GLENN GREENWALD: Yeah, itís amazing. And essentially, we probably tried to interview twenty-five, thiry people going in, and every last person refused to even give their name, identify themselves, say what theyíre here for, what the event is for. Itís more secretive than like a Dick Cheney energy council meeting. I mean, itís amazing.
AMY GOODMAN: So, what are you here for? Why do you want to interview people?
GLENN GREENWALD: Well, because, I mean, itís extraordinary that the same Blue Dogs that just gave this extremely corrupt gift to AT&T are now attending a party underwritten by AT&T, the purpose of which is to thank the Blue Dogs for the corrupt legislative gift that they got. So AT&T gives money to Blue Dogs, the Blue Dogs turn around and immunize AT&T from lawbreaking, and then AT&T throws a party at the Democratic convention thanking them, and then they all go in and into this exclusive club.
AMY GOODMAN: [inaudible] ask someone. Why donít you ask this person?
GLENN GREENWALD: Hi. Can weóare you going to the party?
PARTY PARTICIPANT: I donít know.
GLENN GREENWALD: Can we ask you a couple of questions?
PARTY PARTICIPANT: Rather not, thank you.
GLENN GREENWALD: Alright, can we just ask this gentleman here?
UNIDENTIFIED: Thatís private property, right here.
GLENN GREENWALD: OK, weíll take care of this, sir. No problem.
GLENN GREENWALD: No problem. Remember, we kind ofó
JANE HAMSHER: Who are you with? Are you going to the party?
PARTY PARTICIPANT: Yeah.
GLENN GREENWALD: This is area right here is where it is, right here?
JANE HAMSHER: Are you going to the party?
GLENN GREENWALD: This is the magical D line?
UNIDENTIFIED: No, the next one over.
GLENN GREENWALD: Oh, I see.
LOBBYIST: You know where the Blue Dog Democrats started out? They all used to meet in Louisiana, in the office of the one conservative Democrat in the state, who had a portrait of a blue dog over his fireplace. And from that point onóthis was in the late 1800s, early 1900sóother conservative Democrats used to come to have this secret meeting in this place in Louisiana, and thatís how they became the Blue Dog Democrats forever more.
AMY GOODMAN: Are you both delegates?
REPUBLICAN GUEST: No.
LOBBYIST: Iím a lobbyist.
AMY GOODMAN: Oh, a lobbyist?
LOBBYIST: The other L word.
AMY GOODMAN: A lobbyist with who?
LOBBYIST: I do financial services and real estate.
REPUBLICAN GUEST: Iím just a guest tonight. Iíll tell you a secret: Iím a Republican. We just got invited, soÖ
UNIDENTIFIED: Free dinner.
REPUBLICAN GUEST: Free dinner.
AMY GOODMAN: Do you feel right at home?
REPUBLICAN GUEST: Yeah. Itís a party. Hey, what the hell, right?
AMY GOODMAN: So, Medea Benjamin, why are you all out here?
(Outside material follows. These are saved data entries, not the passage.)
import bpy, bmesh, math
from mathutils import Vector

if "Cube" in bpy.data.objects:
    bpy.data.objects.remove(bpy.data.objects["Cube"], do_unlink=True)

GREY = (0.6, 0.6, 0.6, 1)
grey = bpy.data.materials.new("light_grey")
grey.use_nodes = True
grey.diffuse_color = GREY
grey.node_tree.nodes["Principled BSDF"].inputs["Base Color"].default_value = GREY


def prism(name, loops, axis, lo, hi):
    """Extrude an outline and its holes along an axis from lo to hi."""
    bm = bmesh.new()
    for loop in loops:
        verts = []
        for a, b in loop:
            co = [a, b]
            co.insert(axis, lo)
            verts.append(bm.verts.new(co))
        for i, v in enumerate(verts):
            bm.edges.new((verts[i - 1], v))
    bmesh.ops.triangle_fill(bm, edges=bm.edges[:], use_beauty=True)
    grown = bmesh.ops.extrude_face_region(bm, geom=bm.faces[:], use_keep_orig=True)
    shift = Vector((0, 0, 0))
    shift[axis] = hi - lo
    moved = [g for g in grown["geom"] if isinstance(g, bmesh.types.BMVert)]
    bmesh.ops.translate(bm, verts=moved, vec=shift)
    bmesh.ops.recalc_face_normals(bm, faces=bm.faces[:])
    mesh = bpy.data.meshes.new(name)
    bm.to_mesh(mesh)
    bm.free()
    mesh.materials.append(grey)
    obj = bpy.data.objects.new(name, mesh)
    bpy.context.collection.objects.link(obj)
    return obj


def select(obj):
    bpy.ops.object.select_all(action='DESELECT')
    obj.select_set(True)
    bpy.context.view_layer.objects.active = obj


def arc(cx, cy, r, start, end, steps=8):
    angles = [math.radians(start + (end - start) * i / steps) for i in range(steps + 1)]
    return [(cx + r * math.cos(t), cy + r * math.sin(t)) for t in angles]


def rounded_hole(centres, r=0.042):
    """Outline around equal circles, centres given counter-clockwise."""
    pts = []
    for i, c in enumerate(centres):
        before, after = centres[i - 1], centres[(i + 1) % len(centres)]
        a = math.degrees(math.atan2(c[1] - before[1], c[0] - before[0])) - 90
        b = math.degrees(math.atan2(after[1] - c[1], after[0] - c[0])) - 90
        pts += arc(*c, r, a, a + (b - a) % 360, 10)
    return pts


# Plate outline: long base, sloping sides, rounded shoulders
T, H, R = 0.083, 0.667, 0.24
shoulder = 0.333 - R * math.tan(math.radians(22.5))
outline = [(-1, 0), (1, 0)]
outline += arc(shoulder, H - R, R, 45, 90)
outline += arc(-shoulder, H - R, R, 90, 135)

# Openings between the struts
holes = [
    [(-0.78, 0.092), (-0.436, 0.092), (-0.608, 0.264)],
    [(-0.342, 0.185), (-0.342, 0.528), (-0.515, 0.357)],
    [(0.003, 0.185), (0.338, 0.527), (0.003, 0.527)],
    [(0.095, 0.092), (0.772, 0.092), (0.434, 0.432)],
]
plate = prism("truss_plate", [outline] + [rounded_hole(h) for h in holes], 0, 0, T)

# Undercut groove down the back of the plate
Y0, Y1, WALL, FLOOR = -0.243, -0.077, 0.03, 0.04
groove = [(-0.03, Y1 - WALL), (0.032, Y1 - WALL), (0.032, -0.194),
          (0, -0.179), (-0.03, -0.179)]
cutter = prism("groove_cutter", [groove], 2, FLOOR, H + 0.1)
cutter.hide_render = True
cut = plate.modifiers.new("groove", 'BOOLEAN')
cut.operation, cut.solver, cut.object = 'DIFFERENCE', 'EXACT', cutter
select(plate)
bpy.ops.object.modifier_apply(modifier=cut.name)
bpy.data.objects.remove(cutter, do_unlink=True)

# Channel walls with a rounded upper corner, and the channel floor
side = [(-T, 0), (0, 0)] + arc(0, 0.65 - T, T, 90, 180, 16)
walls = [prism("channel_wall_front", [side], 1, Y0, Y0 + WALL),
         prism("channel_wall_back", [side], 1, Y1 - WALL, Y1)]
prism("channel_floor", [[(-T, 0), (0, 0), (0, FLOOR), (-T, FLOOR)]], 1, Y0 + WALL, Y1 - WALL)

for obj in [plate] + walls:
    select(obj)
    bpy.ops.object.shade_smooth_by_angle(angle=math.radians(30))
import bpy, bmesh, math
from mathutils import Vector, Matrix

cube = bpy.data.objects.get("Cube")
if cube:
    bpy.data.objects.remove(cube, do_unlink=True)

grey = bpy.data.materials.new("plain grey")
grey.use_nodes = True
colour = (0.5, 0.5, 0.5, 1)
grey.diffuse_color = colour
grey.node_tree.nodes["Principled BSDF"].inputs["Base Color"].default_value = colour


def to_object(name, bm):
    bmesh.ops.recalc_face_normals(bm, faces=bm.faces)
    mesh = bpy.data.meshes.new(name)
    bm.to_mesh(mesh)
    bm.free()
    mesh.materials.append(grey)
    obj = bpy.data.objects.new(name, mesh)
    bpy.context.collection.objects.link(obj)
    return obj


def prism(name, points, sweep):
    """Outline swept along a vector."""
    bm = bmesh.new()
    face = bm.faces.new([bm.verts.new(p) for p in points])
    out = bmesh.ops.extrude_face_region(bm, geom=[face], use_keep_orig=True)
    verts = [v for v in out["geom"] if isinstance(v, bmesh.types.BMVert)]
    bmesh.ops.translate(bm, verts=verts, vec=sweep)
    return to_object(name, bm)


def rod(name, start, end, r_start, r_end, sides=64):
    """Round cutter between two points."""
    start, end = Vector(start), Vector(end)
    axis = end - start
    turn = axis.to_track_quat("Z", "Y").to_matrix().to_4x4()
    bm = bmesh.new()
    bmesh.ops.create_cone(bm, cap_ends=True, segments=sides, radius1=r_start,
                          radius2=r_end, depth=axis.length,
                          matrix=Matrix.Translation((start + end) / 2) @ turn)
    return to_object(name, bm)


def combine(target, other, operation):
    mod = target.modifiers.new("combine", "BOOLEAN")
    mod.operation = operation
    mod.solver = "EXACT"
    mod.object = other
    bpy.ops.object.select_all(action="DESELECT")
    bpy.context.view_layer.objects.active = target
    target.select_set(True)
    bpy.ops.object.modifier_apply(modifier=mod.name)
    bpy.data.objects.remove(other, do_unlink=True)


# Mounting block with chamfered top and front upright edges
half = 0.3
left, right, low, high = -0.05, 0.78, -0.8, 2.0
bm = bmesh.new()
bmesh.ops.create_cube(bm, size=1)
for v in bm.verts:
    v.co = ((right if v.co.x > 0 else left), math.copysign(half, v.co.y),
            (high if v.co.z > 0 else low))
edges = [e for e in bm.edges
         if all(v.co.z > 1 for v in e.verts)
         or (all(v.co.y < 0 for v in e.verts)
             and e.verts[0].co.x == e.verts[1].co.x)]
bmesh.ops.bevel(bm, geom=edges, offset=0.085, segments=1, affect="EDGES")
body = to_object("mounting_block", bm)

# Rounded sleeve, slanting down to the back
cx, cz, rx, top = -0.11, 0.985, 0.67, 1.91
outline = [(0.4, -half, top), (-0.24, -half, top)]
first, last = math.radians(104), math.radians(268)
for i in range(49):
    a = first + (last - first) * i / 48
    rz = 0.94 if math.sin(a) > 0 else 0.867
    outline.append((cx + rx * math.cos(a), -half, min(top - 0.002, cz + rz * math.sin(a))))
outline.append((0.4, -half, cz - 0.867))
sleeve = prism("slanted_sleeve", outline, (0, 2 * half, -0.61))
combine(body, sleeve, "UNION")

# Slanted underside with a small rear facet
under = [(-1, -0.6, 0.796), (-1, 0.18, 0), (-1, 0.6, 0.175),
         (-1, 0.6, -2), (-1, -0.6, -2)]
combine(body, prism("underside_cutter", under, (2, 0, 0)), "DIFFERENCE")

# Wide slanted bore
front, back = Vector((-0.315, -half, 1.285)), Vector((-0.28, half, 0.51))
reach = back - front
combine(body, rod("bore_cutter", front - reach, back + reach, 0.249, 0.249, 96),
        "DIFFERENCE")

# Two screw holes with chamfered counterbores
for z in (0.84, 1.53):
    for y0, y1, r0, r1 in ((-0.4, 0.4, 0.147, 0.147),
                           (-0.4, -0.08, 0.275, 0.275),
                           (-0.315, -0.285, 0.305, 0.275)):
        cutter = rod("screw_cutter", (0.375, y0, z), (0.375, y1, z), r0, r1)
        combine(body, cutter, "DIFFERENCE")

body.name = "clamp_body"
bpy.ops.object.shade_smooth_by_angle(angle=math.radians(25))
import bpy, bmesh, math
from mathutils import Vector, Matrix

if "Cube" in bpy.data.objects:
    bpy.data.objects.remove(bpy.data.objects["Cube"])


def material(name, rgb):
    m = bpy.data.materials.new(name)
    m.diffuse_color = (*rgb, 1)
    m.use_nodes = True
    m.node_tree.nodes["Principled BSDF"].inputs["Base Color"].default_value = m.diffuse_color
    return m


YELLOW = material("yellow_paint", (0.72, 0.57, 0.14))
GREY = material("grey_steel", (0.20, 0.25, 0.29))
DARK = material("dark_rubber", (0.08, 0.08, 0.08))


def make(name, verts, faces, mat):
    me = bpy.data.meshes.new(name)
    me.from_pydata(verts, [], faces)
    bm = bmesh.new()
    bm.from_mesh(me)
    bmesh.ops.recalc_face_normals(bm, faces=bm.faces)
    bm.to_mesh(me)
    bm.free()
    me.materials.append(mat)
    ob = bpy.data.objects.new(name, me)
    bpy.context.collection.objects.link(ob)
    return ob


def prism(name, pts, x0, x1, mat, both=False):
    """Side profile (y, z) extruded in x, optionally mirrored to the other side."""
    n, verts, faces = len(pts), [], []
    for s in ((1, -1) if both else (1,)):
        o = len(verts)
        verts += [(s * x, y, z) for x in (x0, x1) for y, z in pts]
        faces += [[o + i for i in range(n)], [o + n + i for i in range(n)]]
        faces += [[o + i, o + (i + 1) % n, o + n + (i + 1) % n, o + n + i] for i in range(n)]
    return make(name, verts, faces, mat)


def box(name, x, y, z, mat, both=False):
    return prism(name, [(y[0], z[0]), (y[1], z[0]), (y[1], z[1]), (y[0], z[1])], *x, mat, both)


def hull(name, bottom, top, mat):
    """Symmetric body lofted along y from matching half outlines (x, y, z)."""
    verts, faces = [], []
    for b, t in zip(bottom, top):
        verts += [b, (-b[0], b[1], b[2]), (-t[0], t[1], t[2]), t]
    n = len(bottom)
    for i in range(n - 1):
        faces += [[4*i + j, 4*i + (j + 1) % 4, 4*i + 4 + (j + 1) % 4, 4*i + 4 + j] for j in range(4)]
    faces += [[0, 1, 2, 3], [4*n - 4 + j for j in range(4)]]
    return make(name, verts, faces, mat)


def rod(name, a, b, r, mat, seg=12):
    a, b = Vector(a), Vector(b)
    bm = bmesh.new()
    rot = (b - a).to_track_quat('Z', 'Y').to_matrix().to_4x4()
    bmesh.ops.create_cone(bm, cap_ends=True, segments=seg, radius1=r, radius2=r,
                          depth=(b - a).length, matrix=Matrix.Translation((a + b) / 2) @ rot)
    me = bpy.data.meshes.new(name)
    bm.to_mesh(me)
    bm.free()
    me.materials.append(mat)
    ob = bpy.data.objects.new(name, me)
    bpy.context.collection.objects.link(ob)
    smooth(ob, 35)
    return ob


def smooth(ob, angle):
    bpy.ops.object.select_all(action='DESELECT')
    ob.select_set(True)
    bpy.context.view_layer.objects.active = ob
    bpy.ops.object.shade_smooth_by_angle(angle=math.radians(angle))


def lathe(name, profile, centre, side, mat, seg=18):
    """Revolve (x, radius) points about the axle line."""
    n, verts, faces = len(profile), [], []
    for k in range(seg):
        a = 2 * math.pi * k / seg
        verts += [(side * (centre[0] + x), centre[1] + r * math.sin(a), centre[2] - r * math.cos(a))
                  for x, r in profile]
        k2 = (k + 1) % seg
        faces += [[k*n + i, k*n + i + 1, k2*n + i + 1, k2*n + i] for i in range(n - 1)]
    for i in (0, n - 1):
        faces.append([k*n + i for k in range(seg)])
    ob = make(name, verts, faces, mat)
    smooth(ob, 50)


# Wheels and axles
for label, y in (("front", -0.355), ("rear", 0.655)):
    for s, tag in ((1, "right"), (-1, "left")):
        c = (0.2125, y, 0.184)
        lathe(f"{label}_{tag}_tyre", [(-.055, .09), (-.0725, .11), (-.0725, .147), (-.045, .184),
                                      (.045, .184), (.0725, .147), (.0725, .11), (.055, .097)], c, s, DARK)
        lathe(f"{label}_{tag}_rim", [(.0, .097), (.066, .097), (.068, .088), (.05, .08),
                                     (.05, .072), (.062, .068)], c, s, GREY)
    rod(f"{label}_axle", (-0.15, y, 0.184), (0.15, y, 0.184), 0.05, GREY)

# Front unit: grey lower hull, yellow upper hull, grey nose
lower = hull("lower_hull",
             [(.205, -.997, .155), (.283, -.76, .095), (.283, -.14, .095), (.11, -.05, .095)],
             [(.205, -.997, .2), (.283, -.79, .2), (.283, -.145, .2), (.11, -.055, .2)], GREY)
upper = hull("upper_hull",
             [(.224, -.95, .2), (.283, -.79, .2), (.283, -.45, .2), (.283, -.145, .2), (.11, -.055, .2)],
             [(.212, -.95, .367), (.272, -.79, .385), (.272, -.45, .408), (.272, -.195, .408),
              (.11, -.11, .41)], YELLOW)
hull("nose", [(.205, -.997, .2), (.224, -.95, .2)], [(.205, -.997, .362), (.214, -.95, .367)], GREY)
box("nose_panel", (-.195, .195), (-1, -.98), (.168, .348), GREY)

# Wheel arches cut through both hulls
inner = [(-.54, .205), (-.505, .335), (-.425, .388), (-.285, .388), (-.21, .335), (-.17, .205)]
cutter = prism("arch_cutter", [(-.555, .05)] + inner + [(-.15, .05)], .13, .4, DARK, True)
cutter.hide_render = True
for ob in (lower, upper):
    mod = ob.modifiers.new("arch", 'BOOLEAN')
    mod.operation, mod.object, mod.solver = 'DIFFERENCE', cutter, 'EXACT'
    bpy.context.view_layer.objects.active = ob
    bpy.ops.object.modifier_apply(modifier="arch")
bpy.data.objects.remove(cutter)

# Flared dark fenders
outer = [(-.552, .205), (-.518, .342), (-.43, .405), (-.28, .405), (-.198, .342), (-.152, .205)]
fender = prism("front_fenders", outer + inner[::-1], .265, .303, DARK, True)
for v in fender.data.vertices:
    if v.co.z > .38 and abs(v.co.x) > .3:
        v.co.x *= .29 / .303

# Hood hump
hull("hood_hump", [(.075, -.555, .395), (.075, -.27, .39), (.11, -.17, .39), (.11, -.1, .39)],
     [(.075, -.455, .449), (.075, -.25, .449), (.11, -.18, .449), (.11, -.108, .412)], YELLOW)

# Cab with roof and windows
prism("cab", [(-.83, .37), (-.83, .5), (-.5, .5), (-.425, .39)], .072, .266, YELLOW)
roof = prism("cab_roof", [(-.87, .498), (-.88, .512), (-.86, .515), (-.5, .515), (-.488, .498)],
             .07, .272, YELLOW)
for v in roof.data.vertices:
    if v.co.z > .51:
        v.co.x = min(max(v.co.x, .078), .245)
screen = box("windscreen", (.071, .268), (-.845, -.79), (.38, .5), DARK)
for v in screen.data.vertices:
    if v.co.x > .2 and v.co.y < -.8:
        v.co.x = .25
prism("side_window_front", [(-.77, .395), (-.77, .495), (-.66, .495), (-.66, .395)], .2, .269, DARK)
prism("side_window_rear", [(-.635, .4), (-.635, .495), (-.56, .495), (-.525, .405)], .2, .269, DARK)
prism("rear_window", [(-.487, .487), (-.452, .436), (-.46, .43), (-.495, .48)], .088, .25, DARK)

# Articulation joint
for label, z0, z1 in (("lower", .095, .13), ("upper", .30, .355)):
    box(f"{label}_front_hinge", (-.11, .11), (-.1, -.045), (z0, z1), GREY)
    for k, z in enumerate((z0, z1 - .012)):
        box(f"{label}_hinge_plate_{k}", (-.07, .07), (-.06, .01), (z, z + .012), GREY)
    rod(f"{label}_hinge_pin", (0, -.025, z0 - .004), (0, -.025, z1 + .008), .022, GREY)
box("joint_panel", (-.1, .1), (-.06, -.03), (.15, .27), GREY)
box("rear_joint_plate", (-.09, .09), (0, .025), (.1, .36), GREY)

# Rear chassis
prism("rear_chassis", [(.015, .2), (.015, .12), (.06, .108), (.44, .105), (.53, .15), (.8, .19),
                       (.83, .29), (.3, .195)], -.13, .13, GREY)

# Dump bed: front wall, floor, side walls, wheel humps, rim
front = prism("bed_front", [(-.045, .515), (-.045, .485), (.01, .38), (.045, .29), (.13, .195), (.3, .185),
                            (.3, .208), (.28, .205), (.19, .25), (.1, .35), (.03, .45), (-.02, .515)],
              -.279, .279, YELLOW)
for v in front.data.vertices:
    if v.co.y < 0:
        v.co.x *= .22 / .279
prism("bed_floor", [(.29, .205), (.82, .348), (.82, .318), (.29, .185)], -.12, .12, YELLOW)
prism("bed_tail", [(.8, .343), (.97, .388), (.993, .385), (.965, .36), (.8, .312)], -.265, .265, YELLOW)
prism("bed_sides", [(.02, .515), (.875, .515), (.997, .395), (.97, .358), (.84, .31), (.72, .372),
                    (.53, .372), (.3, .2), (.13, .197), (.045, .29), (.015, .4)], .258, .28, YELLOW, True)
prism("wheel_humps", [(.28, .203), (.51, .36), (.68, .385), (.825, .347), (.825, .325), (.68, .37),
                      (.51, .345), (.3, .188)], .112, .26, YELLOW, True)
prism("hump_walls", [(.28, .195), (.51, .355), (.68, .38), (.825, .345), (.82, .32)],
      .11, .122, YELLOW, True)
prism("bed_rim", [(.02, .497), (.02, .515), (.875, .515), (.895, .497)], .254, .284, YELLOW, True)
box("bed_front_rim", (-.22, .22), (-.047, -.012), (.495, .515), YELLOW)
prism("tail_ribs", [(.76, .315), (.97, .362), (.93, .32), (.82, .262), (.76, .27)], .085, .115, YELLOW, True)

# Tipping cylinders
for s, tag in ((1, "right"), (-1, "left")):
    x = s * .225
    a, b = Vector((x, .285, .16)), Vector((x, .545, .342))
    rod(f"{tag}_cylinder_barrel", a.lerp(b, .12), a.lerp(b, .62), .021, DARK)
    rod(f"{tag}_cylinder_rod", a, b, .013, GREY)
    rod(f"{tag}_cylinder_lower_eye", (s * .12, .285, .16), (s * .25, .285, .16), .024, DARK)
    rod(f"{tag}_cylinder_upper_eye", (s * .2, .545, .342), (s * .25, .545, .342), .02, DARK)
MEDEA BENJAMIN: Code Pink isóhas always been dogging the Blue Dogs, because the Blue Dogs are supposed to be fiscally conservative, yet they are the ones that keep cheerleading for this war and keep funding the war. But we also see that the Blue Dogs are big into the corporate sponsorship, and weíre here to say that, as the convention starts to begin tomorrow, the Blue Dogs should be ashamed of themselves for taking corporate money and then turning around and giving immunity to the telecoms industry for illegally spying on us.
CODE PINK PROTESTERS: Blue Dogs take cash from AT&T and give telecoms immunity. So Code Pink is here to give the dogs a bone, tell AT&T donít tap my phone!
AMY GOODMAN: And that is the Code Pink singers, outside of Mile High Stadium. In fact, that venue was Mile High Station, where AT&T was sponsoring a party for the Blue Dog Democrats.